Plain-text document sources
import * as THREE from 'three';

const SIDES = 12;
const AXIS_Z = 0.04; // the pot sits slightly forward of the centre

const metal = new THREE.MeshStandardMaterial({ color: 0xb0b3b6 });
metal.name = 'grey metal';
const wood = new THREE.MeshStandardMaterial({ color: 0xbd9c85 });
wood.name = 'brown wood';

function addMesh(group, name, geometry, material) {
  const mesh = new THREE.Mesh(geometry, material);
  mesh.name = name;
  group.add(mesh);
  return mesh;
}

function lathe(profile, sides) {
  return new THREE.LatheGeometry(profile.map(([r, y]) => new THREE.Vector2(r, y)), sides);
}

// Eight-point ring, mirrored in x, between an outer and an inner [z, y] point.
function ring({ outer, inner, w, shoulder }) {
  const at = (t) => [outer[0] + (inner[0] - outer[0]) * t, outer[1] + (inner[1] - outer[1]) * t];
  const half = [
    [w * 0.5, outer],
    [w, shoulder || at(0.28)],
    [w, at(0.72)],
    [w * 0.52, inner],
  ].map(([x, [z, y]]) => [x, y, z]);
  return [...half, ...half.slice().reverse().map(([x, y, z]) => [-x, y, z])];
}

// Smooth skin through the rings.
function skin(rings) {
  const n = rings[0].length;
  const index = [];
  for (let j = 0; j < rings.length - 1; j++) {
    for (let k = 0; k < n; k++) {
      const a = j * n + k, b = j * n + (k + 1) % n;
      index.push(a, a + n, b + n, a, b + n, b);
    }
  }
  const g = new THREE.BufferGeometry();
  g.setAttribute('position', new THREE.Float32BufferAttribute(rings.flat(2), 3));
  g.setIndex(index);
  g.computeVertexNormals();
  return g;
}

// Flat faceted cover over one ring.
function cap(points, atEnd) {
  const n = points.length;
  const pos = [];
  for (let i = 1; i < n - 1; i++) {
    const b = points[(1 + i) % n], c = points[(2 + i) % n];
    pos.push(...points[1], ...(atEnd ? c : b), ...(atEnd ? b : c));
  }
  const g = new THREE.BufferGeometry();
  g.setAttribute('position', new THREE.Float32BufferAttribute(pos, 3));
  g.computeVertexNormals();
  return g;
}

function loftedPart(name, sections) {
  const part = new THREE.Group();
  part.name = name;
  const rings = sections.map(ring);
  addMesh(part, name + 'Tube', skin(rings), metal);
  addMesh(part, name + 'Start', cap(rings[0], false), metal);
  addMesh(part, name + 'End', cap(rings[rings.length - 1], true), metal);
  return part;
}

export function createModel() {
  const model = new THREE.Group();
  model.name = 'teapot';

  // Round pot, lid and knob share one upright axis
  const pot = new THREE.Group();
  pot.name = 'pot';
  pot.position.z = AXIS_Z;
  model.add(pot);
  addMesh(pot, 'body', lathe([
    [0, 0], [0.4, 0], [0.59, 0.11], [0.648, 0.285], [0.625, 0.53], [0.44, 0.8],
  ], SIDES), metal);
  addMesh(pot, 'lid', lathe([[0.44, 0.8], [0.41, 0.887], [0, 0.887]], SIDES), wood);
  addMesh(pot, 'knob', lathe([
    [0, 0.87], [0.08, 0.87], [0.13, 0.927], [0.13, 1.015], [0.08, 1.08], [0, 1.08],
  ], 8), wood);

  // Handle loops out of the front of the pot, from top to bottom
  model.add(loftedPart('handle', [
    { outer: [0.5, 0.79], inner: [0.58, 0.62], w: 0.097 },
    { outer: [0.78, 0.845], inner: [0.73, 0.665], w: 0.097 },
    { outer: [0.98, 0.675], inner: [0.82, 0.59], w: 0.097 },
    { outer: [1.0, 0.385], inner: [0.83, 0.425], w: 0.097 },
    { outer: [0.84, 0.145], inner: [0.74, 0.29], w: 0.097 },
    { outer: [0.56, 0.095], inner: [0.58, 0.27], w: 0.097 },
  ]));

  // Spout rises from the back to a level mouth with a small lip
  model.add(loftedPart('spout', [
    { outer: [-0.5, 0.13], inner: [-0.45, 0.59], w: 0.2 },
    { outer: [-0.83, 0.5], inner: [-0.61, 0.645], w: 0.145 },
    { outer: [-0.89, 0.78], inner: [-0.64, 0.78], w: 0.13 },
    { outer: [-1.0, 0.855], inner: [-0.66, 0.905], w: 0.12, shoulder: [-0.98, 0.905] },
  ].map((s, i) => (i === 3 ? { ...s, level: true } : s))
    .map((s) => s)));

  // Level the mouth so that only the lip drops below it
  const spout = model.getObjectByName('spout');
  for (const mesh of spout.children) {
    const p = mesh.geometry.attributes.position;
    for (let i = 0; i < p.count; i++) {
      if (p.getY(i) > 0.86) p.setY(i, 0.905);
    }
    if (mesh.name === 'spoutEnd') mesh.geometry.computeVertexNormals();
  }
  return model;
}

■ Prompt: The records need to be set down again without a single difference.

■ Answer section:
import * as THREE from 'three';

const SIDES = 12;
const AXIS_Z = 0.04; // the pot sits slightly forward of the centre

const metal = new THREE.MeshStandardMaterial({ color: 0xb0b3b6 });
metal.name = 'grey metal';
const wood = new THREE.MeshStandardMaterial({ color: 0xbd9c85 });
wood.name = 'brown wood';

function addMesh(group, name, geometry, material) {
  const mesh = new THREE.Mesh(geometry, material);
  mesh.name = name;
  group.add(mesh);
  return mesh;
}

function lathe(profile, sides) {
  return new THREE.LatheGeometry(profile.map(([r, y]) => new THREE.Vector2(r, y)), sides);
}

// Eight-point ring, mirrored in x, between an outer and an inner [z, y] point.
function ring({ outer, inner, w, shoulder }) {
  const at = (t) => [outer[0] + (inner[0] - outer[0]) * t, outer[1] + (inner[1] - outer[1]) * t];
  const half = [
    [w * 0.5, outer],
    [w, shoulder || at(0.28)],
    [w, at(0.72)],
    [w * 0.52, inner],
  ].map(([x, [z, y]]) => [x, y, z]);
  return [...half, ...half.slice().reverse().map(([x, y, z]) => [-x, y, z])];
}

// Smooth skin through the rings.
function skin(rings) {
  const n = rings[0].length;
  const index = [];
  for (let j = 0; j < rings.length - 1; j++) {
    for (let k = 0; k < n; k++) {
      const a = j * n + k, b = j * n + (k + 1) % n;
      index.push(a, a + n, b + n, a, b + n, b);
    }
  }
  const g = new THREE.BufferGeometry();
  g.setAttribute('position', new THREE.Float32BufferAttribute(rings.flat(2), 3));
  g.setIndex(index);
  g.computeVertexNormals();
  return g;
}

// Flat faceted cover over one ring.
function cap(points, atEnd) {
  const n = points.length;
  const pos = [];
  for (let i = 1; i < n - 1; i++) {
    const b = points[(1 + i) % n], c = points[(2 + i) % n];
    pos.push(...points[1], ...(atEnd ? c : b), ...(atEnd ? b : c));
  }
  const g = new THREE.BufferGeometry();
  g.setAttribute('position', new THREE.Float32BufferAttribute(pos, 3));
  g.computeVertexNormals();
  return g;
}

function loftedPart(name, sections) {
  const part = new THREE.Group();
  part.name = name;
  const rings = sections.map(ring);
  addMesh(part, name + 'Tube', skin(rings), metal);
  addMesh(part, name + 'Start', cap(rings[0], false), metal);
  addMesh(part, name + 'End', cap(rings[rings.length - 1], true), metal);
  return part;
}

export function createModel() {
  const model = new THREE.Group();
  model.name = 'teapot';

  // Round pot, lid and knob share one upright axis
  const pot = new THREE.Group();
  pot.name = 'pot';
  pot.position.z = AXIS_Z;
  model.add(pot);
  addMesh(pot, 'body', lathe([
    [0, 0], [0.4, 0], [0.59, 0.11], [0.648, 0.285], [0.625, 0.53], [0.44, 0.8],
  ], SIDES), metal);
  addMesh(pot, 'lid', lathe([[0.44, 0.8], [0.41, 0.887], [0, 0.887]], SIDES), wood);
  addMesh(pot, 'knob', lathe([
    [0, 0.87], [0.08, 0.87], [0.13, 0.927], [0.13, 1.015], [0.08, 1.08], [0, 1.08],
  ], 8), wood);

  // Handle loops out of the front of the pot, from top to bottom
  model.add(loftedPart('handle', [
    { outer: [0.5, 0.79], inner: [0.58, 0.62], w: 0.097 },
    { outer: [0.78, 0.845], inner: [0.73, 0.665], w: 0.097 },
    { outer: [0.98, 0.675], inner: [0.82, 0.59], w: 0.097 },
    { outer: [1.0, 0.385], inner: [0.83, 0.425], w: 0.097 },
    { outer: [0.84, 0.145], inner: [0.74, 0.29], w: 0.097 },
    { outer: [0.56, 0.095], inner: [0.58, 0.27], w: 0.097 },
  ]));

  // Spout rises from the back to a level mouth with a small lip
  model.add(loftedPart('spout', [
    { outer: [-0.5, 0.13], inner: [-0.45, 0.59], w: 0.2 },
    { outer: [-0.83, 0.5], inner: [-0.61, 0.645], w: 0.145 },
    { outer: [-0.89, 0.78], inner: [-0.64, 0.78], w: 0.13 },
    { outer: [-1.0, 0.855], inner: [-0.66, 0.905], w: 0.12, shoulder: [-0.98, 0.905] },
  ].map((s, i) => (i === 3 ? { ...s, level: true } : s))
    .map((s) => s)));

  // Level the mouth so that only the lip drops below it
  const spout = model.getObjectByName('spout');
  for (const mesh of spout.children) {
    const p = mesh.geometry.attributes.position;
    for (let i = 0; i < p.count; i++) {
      if (p.getY(i) > 0.86) p.setY(i, 0.905);
    }
    if (mesh.name === 'spoutEnd') mesh.geometry.computeVertexNormals();
  }
  return model;
}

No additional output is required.